Parents of students with hearing disabilities call for ensuring their children's right to inclusive education

11 August 2020

A group of parents of children with hearing disabilities and representatives of human rights organisations report discrimination against these children in school.

A group of parents of children with hearing disabilities and representatives of human rights organisations are reporting discrimination against these children in school. Because they don't have access to sign language education, hearing-impaired pupils drop out of school. Although we have good laws on educational inclusion for children with such disabilities, they are not enforced, say human rights experts. Dropped out of school because he was not understood The Secrieru family from the village of Ivanovca, Hincesti district, has eight children, three of whom have hearing disabilities. The daughter has already graduated from the specialized boarding school in Cahul municipality, one of the boys is studying in the same educational institution, and the third hearing-impaired child attended the village gymnasium last year. But just three weeks after enrolment, the boy dropped out. The children's mother says the boy was placed in a regular class and the teachers don't know sign language to communicate with him.
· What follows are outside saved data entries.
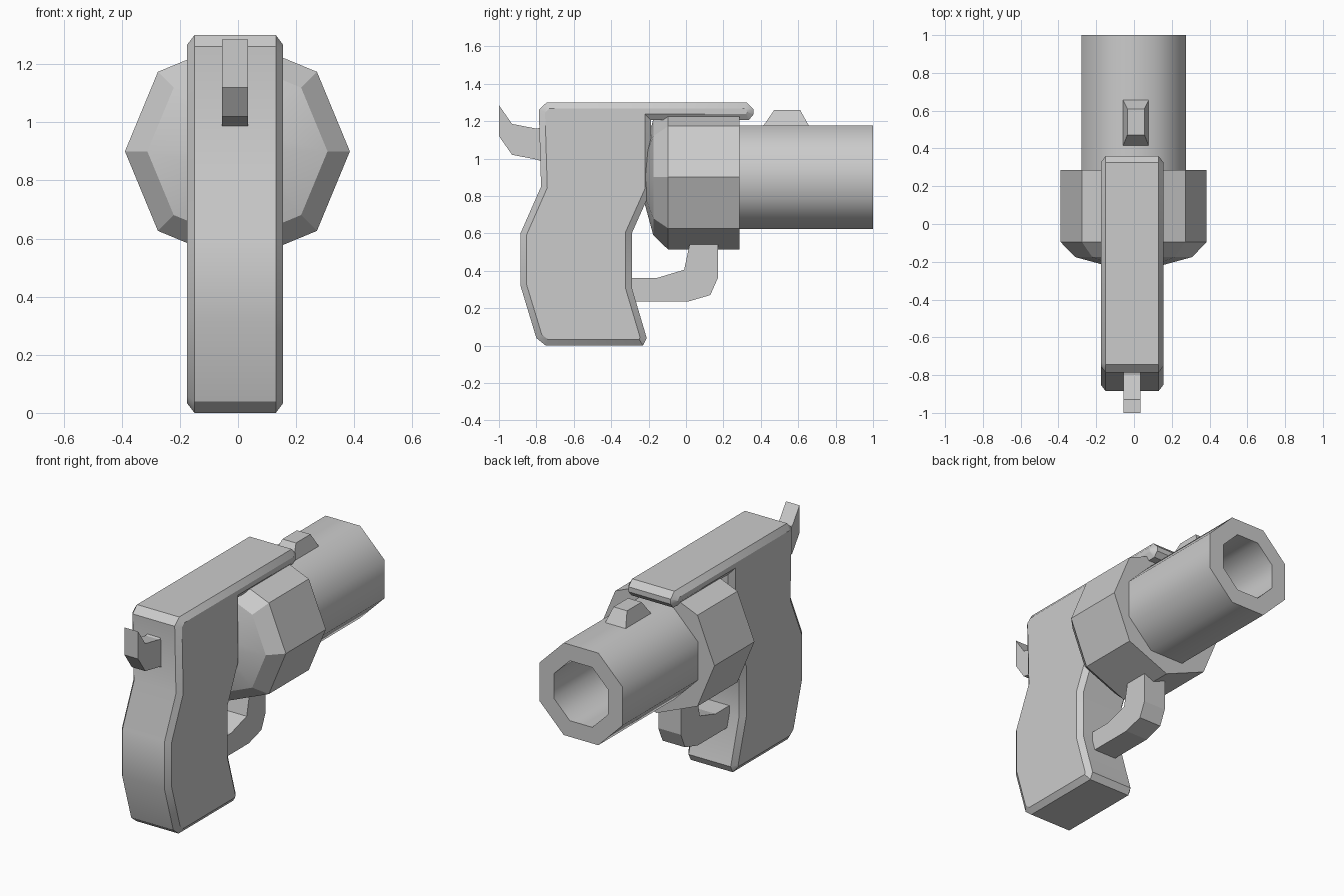
import bpy, bmesh, math

if "Cube" in bpy.data.objects:
    bpy.data.objects.remove(bpy.data.objects["Cube"])

def finish(name, bm, angle=None):
    bmesh.ops.recalc_face_normals(bm, faces=bm.faces)
    mesh = bpy.data.meshes.new(name)
    bm.to_mesh(mesh)
    bm.free()
    obj = bpy.data.objects.new(name, mesh)
    bpy.context.collection.objects.link(obj)
    if angle:
        bpy.ops.object.select_all(action='DESELECT')
        obj.select_set(True)
        bpy.context.view_layer.objects.active = obj
        bpy.ops.object.shade_smooth_by_angle(angle=math.radians(angle))
    return obj

def plate(name, outline, x0, x1, inset=0, depth=0, angle=None):
    """Extrude a (y, z) outline along x, optionally with chamfered sides."""
    bm = bmesh.new()
    rings = [[bm.verts.new((x, y, z)) for y, z in outline]
             for x in (x0 + depth, x1 - depth)]
    caps = [bm.faces.new(r) for r in rings]
    n = len(outline)
    for i in range(n):
        j = (i + 1) % n
        bm.faces.new((rings[0][i], rings[0][j], rings[1][j], rings[1][i]))
    bmesh.ops.recalc_face_normals(bm, faces=bm.faces)
    if inset:
        bmesh.ops.inset_region(bm, faces=caps, thickness=inset, depth=depth,
                               use_even_offset=True, use_boundary=True)
    return finish(name, bm, angle)

def turned(name, profile, phase, angle):
    """Eight-sided solid around the bore axis from (y, radius) points."""
    bm = bmesh.new()
    rings = []
    for y, r in profile:
        rings.append([bm.verts.new((r * math.cos(a) - 0.002, y, 0.90 + r * math.sin(a)))
                      for a in (phase + k * math.pi / 4 for k in range(8))])
    for a, b in zip(rings, rings[1:]):
        for i in range(8):
            j = (i + 1) % 8
            bm.faces.new((a[i], a[j], b[j], b[i]))
    bm.faces.new(rings[0])
    bm.faces.new(rings[-1])
    return finish(name, bm, angle)

# Grip, frame and top strap in one chamfered plate
plate("frame", [
    (-0.75, 0), (-0.23, 0), (-0.21, 0.04), (-0.29, 0.31), (-0.29, 0.60),
    (-0.187, 0.83), (-0.187, 1.205), (0.335, 1.205), (0.36, 1.235),
    (0.36, 1.265), (0.325, 1.30), (-0.745, 1.30), (-0.787, 1.26),
    (-0.775, 0.85), (-0.885, 0.60), (-0.885, 0.32), (-0.80, 0.04)],
    -0.175, 0.155, inset=0.033, depth=0.025, angle=30)

# Drum with tapered rear
turned("drum", [(0.285, 0.387), (-0.095, 0.387), (-0.175, 0.31), (-0.235, 0.09)], 0, 30)

# Barrel with hollow bore
k = 1 / math.cos(math.pi / 8)
turned("barrel", [(0.25, 0.277 * k), (1.0, 0.277 * k), (1.0, 0.18 * k), (0.29, 0.18 * k)],
       math.pi / 8, 50)

# Guard loop below the drum
plate("guard", [
    (0.02, 0.545), (0.17, 0.545), (0.17, 0.36), (0.13, 0.27), (0.01, 0.235),
    (-0.32, 0.235), (-0.32, 0.36), (-0.16, 0.36), (-0.01, 0.405)], -0.085, 0.065)

# Hammer at the back
plate("hammer", [
    (-1.0, 1.285), (-1.0, 1.12), (-0.93, 1.02), (-0.80, 0.995), (-0.76, 0.98),
    (-0.76, 1.17), (-0.80, 1.16), (-0.93, 1.185)], -0.055, 0.035)

# Front sight: tapered block
bm = bmesh.new()
bmesh.ops.create_cube(bm, size=1)
for v in bm.verts:
    top = v.co.z > 0
    v.co.x = 0.01 + math.copysign(0.045 if top else 0.07, v.co.x)
    v.co.y = (0.61 if top else 0.66) if v.co.y > 0 else (0.472 if top else 0.41)
    v.co.z = 1.26 if top else 1.17
finish("front_sight", bm)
The boy was not understood by anyone, which is why he was traumatised, says Liuba Secrieru. She wants to enrol her son in a boarding school in Cahul, but this specialised institution, like the one in the village of Hârbovăț, Călărași district, is to be closed down and the children will be forced to attend schools in their home towns. "The older boy knows how to read and write because he learned in Cahul, and the younger one only communicates with signs. He needs to go to a school where he can be understood by other children and teachers," says Liuba Secrieru. Other families with hearing-impaired children have the same problem. Recently, several parents protested outside the government, demanding conditions for inclusive education from the authorities. They complained that special schools in Cahul and Hârbovăț are to be closed and that there are no support teachers in general schools who know sign language. Laws only on paper? Vitalie Meșter, executive director of the Centre for the Rights of Persons with Disabilities (CDPD), says Moldova has ratified the UN Convention on the Rights of Persons with Disabilities, adopted the Law on Social Inclusion of Persons with Disabilities, and the Education Code has been amended so that all children are equal in the education process. However, these legal provisions are not respected and the lack of specialists in the field affects children with hearing disabilities and their families. After the protest in front of the Executive, the CDPC and the Association of the Deaf of Moldova called on the Ministry of Education, Culture and Research (MECC) to ensure the teaching of sign language for every child with hearing disabilities (deaf or hard of hearing), by introducing the subject "Sign language (mime-gesture language)" into the school curriculum, as well as the use of this language in the educational process of children with hearing disabilities. For his part, Valentin Crudu, head of the General Education Directorate of the Ministry of Education, Culture and Research, said that the specialised educational institutions in Cahul and Harbovats do not provide pupils with quality education, because not all the specialists there know sign language, although they are specialised secondary schools. The official acknowledges that in our country there is a shortage of qualified specialists who know the mime-gesture language and says that the Ministry, together with relevant NGOs, will develop an action plan to ensure the right of children with hearing disabilities to inclusive education. According to data from the Ministry of Education, more than 180 hearing-impaired children attend early education institutions (kindergartens), general education institutions and two special education institutions in Cahul municipality and Calarasi district. The Republic of Moldova ratified the UN Convention on the Rights of Persons with Disabilities on 9 July 2010. According to the Convention, States Parties recognise the right of persons with disabilities to education: "Persons with disabilities have access to inclusive, quality and free primary education and secondary education on an equal basis with others in the communities in which they live," the document states. Have your fundamental rights and freedoms been violated? Call the free "Hotline" 080080030 from landlines or mobile phones and we will help you to be heard and refer you to the relevant public institutions. Lilia Zaharia